## WORK ITEM:
Copy each line of the records below that has "return" in it.

Stored entries
>>>

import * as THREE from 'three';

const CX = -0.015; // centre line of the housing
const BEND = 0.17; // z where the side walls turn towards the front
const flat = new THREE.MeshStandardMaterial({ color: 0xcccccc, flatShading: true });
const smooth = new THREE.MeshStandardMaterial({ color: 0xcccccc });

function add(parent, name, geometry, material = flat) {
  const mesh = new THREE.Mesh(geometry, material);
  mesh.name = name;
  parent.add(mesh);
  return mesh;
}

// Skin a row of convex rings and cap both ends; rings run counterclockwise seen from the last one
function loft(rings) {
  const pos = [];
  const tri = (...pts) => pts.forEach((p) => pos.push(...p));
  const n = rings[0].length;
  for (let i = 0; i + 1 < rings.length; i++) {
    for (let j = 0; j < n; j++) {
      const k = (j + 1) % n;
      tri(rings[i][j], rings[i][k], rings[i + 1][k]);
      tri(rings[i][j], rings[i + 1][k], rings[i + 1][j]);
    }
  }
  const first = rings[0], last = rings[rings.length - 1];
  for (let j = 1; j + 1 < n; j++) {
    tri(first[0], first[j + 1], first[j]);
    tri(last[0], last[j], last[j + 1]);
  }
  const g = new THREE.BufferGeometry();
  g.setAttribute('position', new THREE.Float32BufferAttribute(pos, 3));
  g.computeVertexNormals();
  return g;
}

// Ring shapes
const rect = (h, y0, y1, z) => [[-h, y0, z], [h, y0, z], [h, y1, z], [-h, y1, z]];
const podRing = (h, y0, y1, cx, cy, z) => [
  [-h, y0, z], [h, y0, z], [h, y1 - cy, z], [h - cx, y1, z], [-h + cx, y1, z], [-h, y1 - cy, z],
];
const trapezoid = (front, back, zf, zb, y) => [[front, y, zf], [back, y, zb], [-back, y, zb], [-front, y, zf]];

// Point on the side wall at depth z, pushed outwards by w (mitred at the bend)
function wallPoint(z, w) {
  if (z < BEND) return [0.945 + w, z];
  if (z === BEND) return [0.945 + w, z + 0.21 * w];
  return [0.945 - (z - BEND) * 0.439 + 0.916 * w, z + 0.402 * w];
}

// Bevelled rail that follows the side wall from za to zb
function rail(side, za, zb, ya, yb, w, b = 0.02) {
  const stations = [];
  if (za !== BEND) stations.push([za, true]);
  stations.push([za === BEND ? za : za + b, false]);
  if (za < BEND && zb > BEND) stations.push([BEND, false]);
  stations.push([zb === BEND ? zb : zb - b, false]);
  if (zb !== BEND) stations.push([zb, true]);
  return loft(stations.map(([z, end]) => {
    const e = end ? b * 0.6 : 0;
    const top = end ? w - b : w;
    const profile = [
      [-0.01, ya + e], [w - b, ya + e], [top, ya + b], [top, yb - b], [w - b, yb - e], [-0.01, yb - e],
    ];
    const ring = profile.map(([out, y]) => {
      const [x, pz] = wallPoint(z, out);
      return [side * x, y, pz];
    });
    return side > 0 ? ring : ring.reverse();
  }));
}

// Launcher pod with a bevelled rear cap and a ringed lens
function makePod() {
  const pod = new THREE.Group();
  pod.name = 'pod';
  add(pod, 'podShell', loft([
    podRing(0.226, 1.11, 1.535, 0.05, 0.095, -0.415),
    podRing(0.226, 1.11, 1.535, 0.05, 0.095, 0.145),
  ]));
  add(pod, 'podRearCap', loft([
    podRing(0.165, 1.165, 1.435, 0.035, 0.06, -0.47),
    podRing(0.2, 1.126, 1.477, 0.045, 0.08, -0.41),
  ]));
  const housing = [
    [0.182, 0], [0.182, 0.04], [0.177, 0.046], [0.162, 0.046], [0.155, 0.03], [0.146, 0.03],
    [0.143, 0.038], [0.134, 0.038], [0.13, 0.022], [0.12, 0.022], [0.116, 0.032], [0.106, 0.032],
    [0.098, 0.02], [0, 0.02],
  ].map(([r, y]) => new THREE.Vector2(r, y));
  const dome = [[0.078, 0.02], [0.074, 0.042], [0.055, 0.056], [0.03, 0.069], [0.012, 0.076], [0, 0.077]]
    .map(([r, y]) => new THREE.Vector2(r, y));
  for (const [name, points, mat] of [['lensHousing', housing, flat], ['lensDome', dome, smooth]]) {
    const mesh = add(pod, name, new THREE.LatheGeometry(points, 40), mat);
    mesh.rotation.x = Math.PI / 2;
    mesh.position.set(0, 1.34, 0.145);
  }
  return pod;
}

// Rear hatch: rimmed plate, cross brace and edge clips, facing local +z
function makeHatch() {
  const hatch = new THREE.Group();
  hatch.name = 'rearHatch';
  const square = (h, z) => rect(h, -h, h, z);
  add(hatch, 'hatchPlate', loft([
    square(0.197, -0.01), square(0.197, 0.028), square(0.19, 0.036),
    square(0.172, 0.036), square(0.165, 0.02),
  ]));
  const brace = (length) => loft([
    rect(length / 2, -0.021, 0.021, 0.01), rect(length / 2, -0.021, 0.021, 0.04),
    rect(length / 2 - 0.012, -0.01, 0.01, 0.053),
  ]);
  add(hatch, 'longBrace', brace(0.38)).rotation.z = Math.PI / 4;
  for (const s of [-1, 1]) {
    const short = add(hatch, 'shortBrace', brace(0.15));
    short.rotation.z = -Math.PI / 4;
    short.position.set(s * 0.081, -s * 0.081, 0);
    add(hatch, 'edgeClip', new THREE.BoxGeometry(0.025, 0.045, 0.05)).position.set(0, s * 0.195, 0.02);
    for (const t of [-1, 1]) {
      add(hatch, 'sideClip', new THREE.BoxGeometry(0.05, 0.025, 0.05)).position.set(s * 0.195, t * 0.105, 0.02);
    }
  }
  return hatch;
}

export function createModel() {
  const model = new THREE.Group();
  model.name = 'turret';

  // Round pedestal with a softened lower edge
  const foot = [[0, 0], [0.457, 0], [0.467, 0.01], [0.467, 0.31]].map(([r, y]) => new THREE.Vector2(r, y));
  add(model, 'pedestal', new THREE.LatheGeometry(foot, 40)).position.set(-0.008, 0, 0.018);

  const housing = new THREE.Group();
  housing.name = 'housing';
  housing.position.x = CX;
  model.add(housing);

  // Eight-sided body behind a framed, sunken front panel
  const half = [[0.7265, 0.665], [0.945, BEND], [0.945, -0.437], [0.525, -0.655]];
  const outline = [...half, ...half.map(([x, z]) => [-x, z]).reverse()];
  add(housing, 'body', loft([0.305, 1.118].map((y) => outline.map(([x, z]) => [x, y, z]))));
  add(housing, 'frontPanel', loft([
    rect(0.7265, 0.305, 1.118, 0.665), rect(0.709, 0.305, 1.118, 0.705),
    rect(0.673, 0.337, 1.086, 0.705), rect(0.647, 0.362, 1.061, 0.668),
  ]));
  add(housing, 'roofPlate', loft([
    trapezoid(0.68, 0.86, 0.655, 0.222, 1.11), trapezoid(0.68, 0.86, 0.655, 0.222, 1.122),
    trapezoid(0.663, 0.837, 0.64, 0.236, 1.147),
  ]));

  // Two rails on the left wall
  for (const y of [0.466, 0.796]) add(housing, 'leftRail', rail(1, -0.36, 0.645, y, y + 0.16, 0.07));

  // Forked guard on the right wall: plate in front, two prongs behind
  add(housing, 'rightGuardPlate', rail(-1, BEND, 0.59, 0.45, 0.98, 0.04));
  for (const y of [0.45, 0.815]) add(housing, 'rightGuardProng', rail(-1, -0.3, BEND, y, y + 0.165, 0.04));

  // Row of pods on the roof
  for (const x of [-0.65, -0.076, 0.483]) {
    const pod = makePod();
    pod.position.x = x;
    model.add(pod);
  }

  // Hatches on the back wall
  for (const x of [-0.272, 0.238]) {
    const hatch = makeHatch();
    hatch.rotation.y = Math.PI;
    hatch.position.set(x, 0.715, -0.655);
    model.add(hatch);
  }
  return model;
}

<<<

## COMPLETED TASK:
  return mesh;
  return g;
  if (z < BEND) return [0.945 + w, z];
  if (z === BEND) return [0.945 + w, z + 0.21 * w];
  return [0.945 - (z - BEND) * 0.439 + 0.916 * w, z + 0.402 * w];
  return loft(stations.map(([z, end]) => {
      return [side * x, y, pz];
    return side > 0 ? ring : ring.reverse();
  return pod;
  return hatch;
  return model;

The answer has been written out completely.